• _What you should do_: Your answer should be the lines from the start of the records through the line with "from z0 to z1", copied word for word.

Records from a dataset:

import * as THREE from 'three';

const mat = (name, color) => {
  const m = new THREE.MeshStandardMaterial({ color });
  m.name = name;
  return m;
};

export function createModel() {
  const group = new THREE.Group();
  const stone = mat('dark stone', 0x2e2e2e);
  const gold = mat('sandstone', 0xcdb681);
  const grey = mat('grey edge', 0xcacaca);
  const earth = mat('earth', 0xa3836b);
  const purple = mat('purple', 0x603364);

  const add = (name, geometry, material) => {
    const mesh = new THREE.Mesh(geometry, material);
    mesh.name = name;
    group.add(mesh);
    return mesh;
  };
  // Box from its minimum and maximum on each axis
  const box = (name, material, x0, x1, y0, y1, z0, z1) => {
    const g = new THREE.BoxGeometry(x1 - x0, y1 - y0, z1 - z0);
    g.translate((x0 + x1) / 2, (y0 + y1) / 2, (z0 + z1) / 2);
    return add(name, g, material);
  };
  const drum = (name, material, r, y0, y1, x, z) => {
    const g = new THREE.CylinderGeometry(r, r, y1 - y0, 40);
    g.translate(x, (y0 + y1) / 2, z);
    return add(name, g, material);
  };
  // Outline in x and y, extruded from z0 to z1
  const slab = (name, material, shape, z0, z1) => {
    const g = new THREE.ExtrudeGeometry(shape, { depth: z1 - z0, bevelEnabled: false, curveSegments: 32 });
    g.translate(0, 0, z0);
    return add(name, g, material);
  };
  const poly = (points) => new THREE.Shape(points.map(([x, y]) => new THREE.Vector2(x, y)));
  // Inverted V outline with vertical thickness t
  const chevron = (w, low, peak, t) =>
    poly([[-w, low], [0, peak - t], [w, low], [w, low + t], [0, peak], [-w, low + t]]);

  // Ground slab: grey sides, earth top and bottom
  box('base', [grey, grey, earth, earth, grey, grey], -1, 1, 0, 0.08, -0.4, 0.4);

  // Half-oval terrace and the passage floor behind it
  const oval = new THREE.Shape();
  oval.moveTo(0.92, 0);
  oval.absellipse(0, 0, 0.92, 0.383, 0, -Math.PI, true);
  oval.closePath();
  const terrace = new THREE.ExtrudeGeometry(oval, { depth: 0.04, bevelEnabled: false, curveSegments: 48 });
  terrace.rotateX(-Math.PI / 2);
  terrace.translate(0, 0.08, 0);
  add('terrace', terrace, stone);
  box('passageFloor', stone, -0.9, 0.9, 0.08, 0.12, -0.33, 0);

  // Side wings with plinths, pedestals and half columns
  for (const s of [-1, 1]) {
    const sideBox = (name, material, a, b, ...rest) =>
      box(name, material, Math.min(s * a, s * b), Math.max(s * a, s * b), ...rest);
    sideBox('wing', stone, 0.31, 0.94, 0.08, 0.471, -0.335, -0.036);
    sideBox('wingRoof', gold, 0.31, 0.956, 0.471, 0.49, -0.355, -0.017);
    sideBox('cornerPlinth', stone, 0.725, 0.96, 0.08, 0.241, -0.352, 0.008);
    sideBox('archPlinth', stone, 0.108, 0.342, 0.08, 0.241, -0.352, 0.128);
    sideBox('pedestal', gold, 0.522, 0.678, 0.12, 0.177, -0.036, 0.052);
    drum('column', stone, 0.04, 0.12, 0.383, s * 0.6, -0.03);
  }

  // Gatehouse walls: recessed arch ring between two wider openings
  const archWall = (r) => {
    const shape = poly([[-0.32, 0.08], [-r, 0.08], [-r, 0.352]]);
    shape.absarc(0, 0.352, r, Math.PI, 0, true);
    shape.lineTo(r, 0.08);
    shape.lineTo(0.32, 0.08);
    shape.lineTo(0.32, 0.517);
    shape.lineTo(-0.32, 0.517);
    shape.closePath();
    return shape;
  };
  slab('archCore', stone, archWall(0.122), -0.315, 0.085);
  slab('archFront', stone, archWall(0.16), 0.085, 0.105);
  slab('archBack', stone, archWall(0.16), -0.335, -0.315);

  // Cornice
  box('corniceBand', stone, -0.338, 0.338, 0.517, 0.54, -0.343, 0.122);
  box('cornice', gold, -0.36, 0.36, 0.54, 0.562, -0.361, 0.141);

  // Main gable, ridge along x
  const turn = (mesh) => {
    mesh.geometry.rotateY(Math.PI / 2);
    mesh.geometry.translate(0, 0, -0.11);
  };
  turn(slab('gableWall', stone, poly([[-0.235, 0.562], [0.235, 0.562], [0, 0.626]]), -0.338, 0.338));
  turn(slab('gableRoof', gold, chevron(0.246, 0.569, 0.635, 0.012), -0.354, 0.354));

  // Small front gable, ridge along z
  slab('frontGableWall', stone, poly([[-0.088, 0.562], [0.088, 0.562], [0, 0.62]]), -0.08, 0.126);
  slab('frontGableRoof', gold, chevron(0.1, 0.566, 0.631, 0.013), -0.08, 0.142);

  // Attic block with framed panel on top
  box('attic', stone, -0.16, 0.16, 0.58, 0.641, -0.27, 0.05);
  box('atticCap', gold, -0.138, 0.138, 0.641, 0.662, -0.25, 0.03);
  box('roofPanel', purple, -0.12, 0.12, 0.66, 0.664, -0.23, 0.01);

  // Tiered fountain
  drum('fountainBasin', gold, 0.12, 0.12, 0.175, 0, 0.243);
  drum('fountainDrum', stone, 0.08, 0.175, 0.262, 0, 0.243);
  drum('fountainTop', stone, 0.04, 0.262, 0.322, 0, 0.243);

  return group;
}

• _Written answer_:
import * as THREE from 'three';

const mat = (name, color) => {
  const m = new THREE.MeshStandardMaterial({ color });
  m.name = name;
  return m;
};

export function createModel() {
  const group = new THREE.Group();
  const stone = mat('dark stone', 0x2e2e2e);
  const gold = mat('sandstone', 0xcdb681);
  const grey = mat('grey edge', 0xcacaca);
  const earth = mat('earth', 0xa3836b);
  const purple = mat('purple', 0x603364);

  const add = (name, geometry, material) => {
    const mesh = new THREE.Mesh(geometry, material);
    mesh.name = name;
    group.add(mesh);
    return mesh;
  };
  // Box from its minimum and maximum on each axis
  const box = (name, material, x0, x1, y0, y1, z0, z1) => {
    const g = new THREE.BoxGeometry(x1 - x0, y1 - y0, z1 - z0);
    g.translate((x0 + x1) / 2, (y0 + y1) / 2, (z0 + z1) / 2);
    return add(name, g, material);
  };
  const drum = (name, material, r, y0, y1, x, z) => {
    const g = new THREE.CylinderGeometry(r, r, y1 - y0, 40);
    g.translate(x, (y0 + y1) / 2, z);
    return add(name, g, material);
  };
  // Outline in x and y, extruded from z0 to z1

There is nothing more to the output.